Starting with the first line of the material, reproduce exactly each line up to and including the one that contains "(0.98, 0.2, 1.54), WOOD)", leaving out every picture.

# The input
◇ ◇ ◇ ◇ ◇ ◇ ◇
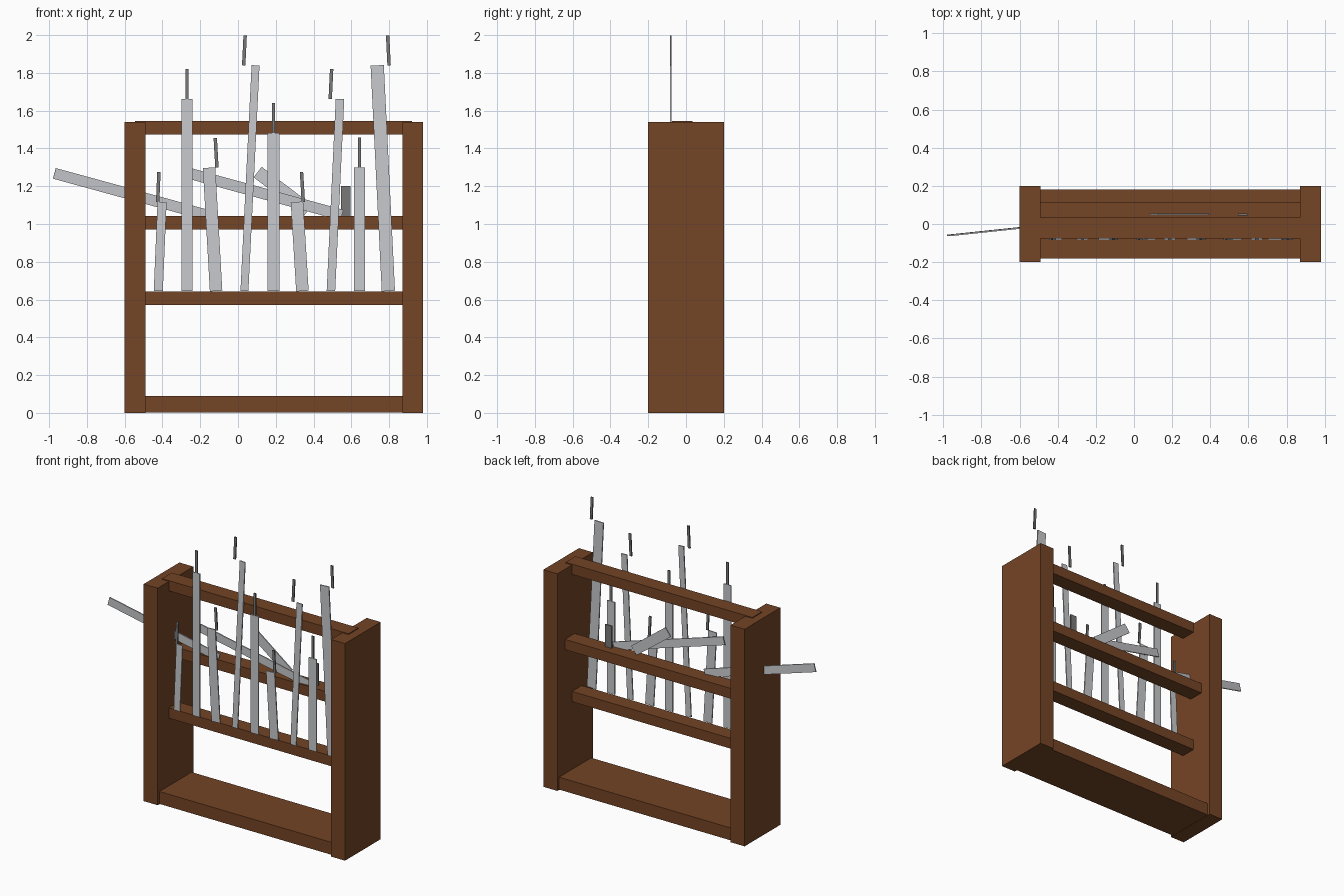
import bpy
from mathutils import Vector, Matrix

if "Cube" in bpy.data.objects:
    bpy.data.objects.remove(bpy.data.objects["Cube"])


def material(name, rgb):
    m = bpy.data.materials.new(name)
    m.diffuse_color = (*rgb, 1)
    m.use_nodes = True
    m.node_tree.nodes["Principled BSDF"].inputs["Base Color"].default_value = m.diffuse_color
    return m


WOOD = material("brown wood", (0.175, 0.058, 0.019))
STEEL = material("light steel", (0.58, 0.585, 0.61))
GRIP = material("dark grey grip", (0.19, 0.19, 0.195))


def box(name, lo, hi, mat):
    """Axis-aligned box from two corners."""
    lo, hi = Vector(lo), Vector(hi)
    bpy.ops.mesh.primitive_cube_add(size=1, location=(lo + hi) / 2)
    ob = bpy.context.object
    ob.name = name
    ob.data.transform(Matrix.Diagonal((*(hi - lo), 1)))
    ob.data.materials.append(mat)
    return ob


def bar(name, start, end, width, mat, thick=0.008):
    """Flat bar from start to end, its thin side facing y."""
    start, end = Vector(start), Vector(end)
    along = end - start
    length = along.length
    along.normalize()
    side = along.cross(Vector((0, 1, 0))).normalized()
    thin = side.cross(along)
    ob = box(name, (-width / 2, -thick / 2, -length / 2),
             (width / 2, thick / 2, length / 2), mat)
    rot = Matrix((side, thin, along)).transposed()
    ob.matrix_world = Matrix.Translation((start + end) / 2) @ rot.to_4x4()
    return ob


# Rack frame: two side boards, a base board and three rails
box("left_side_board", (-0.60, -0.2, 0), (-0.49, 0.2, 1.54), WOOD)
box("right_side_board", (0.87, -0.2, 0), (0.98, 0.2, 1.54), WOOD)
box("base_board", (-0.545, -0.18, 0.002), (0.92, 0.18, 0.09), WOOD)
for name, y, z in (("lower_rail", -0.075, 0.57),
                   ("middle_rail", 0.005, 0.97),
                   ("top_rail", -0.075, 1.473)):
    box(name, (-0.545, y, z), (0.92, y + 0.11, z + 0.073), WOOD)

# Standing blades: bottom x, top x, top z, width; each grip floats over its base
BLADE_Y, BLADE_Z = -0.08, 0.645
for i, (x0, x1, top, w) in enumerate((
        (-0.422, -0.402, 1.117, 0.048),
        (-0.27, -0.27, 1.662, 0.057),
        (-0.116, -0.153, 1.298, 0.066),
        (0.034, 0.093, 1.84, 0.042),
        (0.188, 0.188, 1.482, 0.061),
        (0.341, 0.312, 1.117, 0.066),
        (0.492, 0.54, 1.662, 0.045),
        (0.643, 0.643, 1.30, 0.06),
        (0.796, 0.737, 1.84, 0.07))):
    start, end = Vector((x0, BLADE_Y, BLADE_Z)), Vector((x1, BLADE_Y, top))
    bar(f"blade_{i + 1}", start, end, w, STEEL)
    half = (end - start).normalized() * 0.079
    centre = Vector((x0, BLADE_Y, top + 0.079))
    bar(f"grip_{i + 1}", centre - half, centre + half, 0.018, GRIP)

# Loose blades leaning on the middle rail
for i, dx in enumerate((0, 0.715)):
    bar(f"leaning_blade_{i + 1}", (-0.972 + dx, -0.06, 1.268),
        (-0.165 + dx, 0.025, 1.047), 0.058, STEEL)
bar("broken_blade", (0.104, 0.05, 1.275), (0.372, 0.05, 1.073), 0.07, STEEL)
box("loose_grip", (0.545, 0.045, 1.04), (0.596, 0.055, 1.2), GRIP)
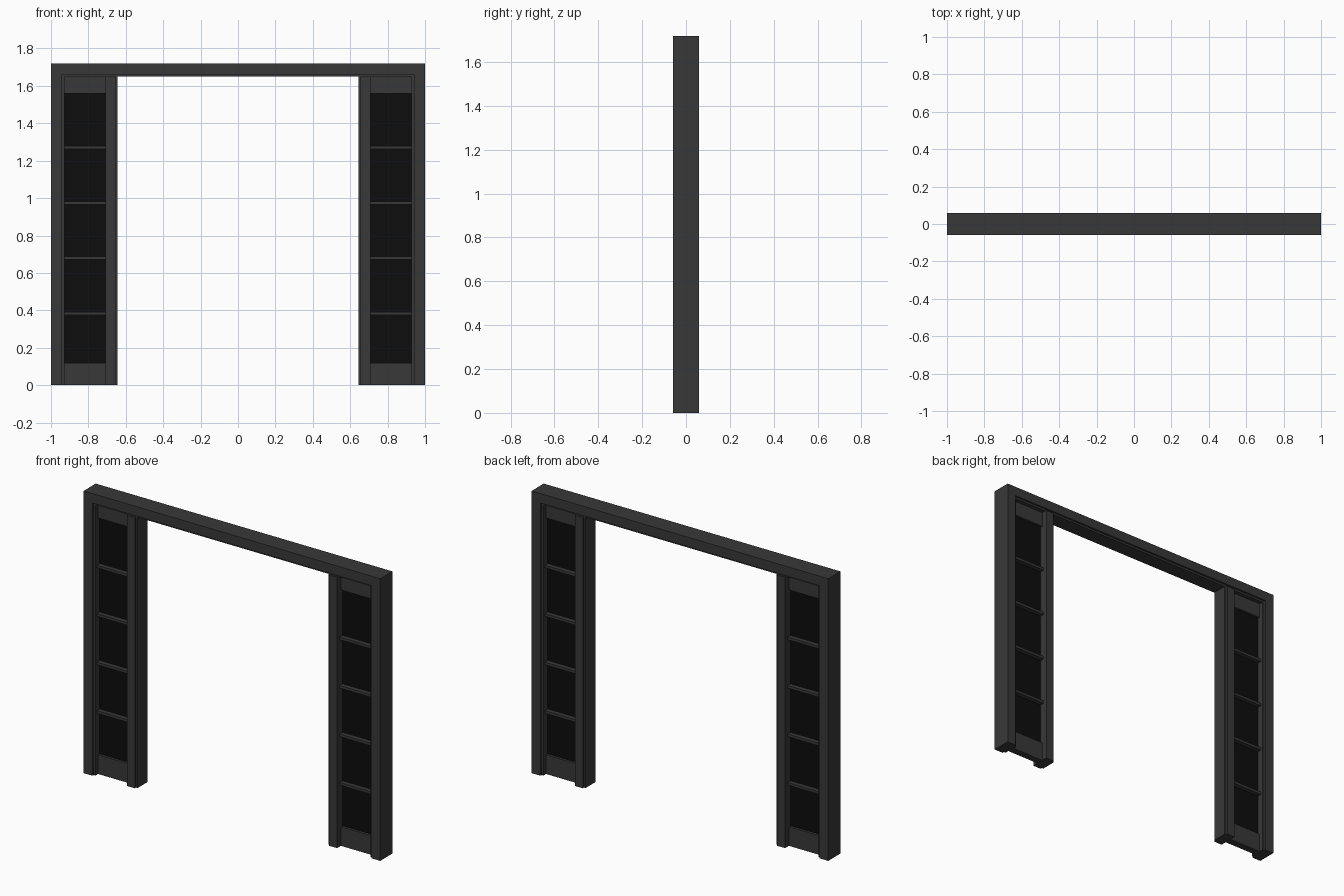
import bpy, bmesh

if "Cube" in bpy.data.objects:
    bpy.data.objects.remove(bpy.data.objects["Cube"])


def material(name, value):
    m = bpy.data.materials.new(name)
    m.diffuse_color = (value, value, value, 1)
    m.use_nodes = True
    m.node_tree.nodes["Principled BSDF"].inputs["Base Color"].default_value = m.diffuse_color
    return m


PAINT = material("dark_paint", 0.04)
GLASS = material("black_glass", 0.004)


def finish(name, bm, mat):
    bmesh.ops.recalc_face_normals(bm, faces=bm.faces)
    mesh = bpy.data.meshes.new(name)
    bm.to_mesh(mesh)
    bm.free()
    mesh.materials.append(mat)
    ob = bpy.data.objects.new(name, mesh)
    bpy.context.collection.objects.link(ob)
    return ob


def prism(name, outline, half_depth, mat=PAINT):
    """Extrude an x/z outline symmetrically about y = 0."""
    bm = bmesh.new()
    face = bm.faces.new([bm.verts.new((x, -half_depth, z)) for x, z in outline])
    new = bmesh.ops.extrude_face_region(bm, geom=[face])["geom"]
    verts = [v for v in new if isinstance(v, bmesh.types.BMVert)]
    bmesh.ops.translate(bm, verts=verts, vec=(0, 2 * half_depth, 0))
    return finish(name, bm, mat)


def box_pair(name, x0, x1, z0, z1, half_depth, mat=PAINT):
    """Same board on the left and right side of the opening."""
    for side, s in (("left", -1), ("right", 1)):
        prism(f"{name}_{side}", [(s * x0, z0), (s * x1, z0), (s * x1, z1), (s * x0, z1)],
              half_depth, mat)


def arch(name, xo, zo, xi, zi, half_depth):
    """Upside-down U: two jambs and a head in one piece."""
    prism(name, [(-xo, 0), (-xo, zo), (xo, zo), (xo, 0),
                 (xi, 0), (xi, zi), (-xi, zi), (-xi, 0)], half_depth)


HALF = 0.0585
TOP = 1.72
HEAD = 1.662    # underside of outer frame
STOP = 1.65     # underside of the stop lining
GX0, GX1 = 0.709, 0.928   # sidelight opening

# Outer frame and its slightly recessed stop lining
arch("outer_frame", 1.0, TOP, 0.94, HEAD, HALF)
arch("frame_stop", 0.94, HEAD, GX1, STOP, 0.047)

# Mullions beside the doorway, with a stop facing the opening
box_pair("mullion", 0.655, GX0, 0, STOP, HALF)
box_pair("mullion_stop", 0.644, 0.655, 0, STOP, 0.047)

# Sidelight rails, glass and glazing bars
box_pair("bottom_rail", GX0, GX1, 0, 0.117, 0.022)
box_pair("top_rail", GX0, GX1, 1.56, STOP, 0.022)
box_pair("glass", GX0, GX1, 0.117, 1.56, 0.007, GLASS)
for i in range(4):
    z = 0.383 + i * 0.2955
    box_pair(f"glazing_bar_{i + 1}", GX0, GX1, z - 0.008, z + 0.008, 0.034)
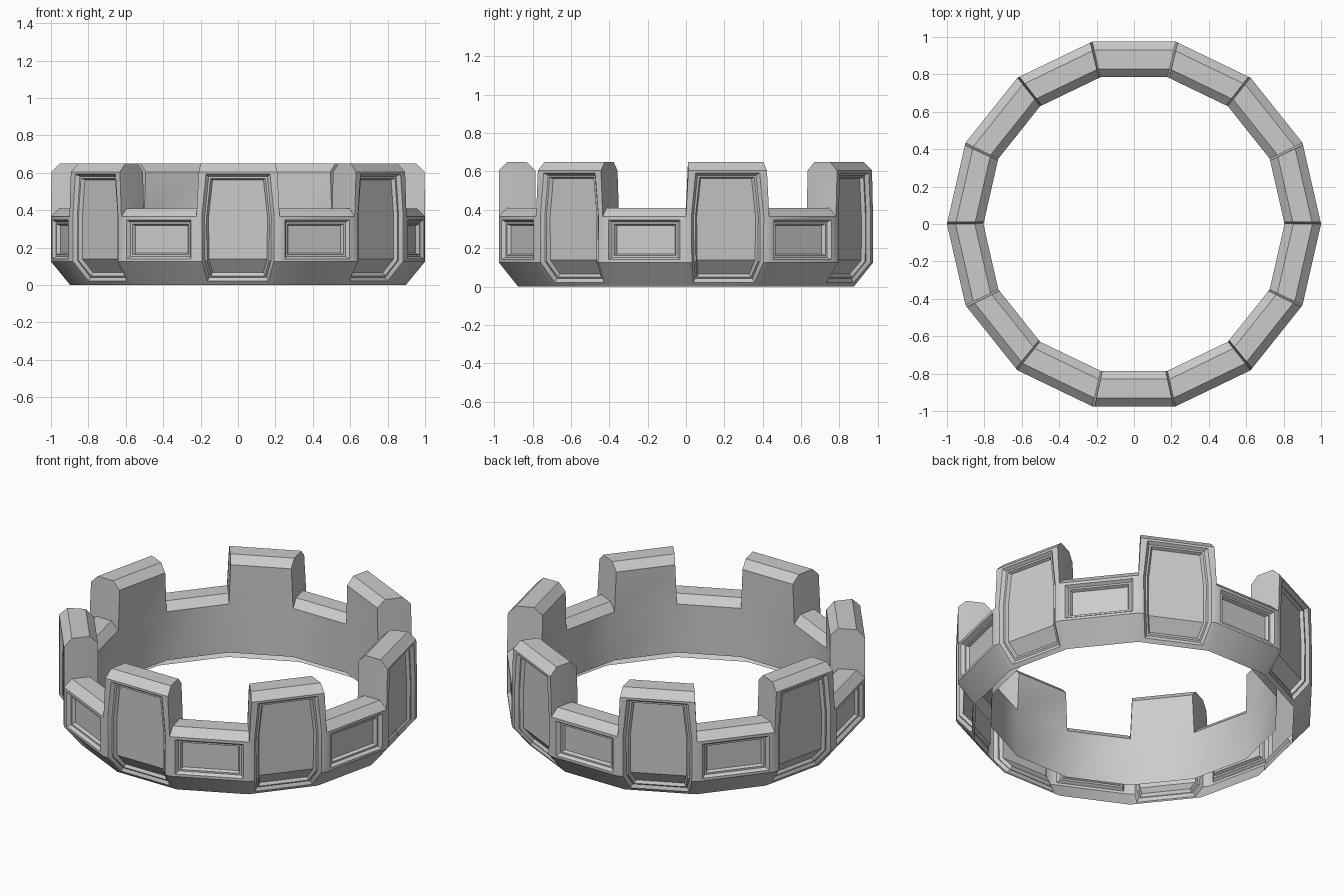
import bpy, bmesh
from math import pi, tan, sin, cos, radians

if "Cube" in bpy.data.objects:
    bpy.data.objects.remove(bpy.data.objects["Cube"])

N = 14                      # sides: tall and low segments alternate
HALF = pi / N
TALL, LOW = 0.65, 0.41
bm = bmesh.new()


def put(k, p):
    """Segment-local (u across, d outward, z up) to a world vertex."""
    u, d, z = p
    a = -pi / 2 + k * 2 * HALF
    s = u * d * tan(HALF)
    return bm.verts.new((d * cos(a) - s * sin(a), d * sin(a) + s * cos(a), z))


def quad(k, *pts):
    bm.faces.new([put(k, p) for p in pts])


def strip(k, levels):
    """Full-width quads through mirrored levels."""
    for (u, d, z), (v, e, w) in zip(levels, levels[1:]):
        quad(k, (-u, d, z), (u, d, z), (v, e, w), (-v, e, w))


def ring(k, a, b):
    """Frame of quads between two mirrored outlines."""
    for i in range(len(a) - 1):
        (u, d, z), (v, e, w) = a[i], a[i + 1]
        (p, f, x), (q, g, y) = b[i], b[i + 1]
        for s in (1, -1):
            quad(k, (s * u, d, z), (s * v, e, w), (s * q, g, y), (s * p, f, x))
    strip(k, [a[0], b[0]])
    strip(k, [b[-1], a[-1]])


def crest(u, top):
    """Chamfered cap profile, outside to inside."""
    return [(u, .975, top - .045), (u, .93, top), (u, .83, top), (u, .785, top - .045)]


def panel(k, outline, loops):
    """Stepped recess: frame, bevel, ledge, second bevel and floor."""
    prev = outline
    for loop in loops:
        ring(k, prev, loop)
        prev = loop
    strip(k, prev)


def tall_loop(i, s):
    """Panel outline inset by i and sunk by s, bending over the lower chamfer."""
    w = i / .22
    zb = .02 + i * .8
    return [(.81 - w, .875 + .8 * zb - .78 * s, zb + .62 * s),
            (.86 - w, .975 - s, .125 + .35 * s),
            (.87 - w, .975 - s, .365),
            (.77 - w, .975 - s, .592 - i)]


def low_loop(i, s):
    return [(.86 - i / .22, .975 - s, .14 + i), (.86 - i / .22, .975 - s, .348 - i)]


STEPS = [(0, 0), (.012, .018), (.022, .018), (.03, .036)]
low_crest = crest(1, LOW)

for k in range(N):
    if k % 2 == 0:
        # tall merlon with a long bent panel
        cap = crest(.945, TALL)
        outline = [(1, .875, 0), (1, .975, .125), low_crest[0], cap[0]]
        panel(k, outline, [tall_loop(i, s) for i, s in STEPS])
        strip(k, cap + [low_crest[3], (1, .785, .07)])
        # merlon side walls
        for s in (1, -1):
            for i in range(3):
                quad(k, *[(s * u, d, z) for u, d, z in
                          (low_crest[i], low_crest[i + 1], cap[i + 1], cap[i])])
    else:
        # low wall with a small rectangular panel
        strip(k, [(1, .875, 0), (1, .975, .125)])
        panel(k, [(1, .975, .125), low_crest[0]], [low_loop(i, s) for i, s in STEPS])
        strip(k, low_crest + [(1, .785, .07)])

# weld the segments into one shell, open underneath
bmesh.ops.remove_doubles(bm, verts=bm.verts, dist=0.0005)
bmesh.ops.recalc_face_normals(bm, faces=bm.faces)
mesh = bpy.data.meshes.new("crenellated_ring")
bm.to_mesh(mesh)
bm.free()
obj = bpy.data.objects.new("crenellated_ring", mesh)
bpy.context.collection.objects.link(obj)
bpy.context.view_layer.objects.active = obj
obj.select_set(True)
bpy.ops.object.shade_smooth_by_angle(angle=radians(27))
◇ ◇ ◇ ◇ ◇ ◇ ◇
# Finished exercise
import bpy
from mathutils import Vector, Matrix

if "Cube" in bpy.data.objects:
    bpy.data.objects.remove(bpy.data.objects["Cube"])


def material(name, rgb):
    m = bpy.data.materials.new(name)
    m.diffuse_color = (*rgb, 1)
    m.use_nodes = True
    m.node_tree.nodes["Principled BSDF"].inputs["Base Color"].default_value = m.diffuse_color
    return m


WOOD = material("brown wood", (0.175, 0.058, 0.019))
STEEL = material("light steel", (0.58, 0.585, 0.61))
GRIP = material("dark grey grip", (0.19, 0.19, 0.195))


def box(name, lo, hi, mat):
    """Axis-aligned box from two corners."""
    lo, hi = Vector(lo), Vector(hi)
    bpy.ops.mesh.primitive_cube_add(size=1, location=(lo + hi) / 2)
    ob = bpy.context.object
    ob.name = name
    ob.data.transform(Matrix.Diagonal((*(hi - lo), 1)))
    ob.data.materials.append(mat)
    return ob


def bar(name, start, end, width, mat, thick=0.008):
    """Flat bar from start to end, its thin side facing y."""
    start, end = Vector(start), Vector(end)
    along = end - start
    length = along.length
    along.normalize()
    side = along.cross(Vector((0, 1, 0))).normalized()
    thin = side.cross(along)
    ob = box(name, (-width / 2, -thick / 2, -length / 2),
             (width / 2, thick / 2, length / 2), mat)
    rot = Matrix((side, thin, along)).transposed()
    ob.matrix_world = Matrix.Translation((start + end) / 2) @ rot.to_4x4()
    return ob


# Rack frame: two side boards, a base board and three rails
box("left_side_board", (-0.60, -0.2, 0), (-0.49, 0.2, 1.54), WOOD)
box("right_side_board", (0.87, -0.2, 0), (0.98, 0.2, 1.54), WOOD)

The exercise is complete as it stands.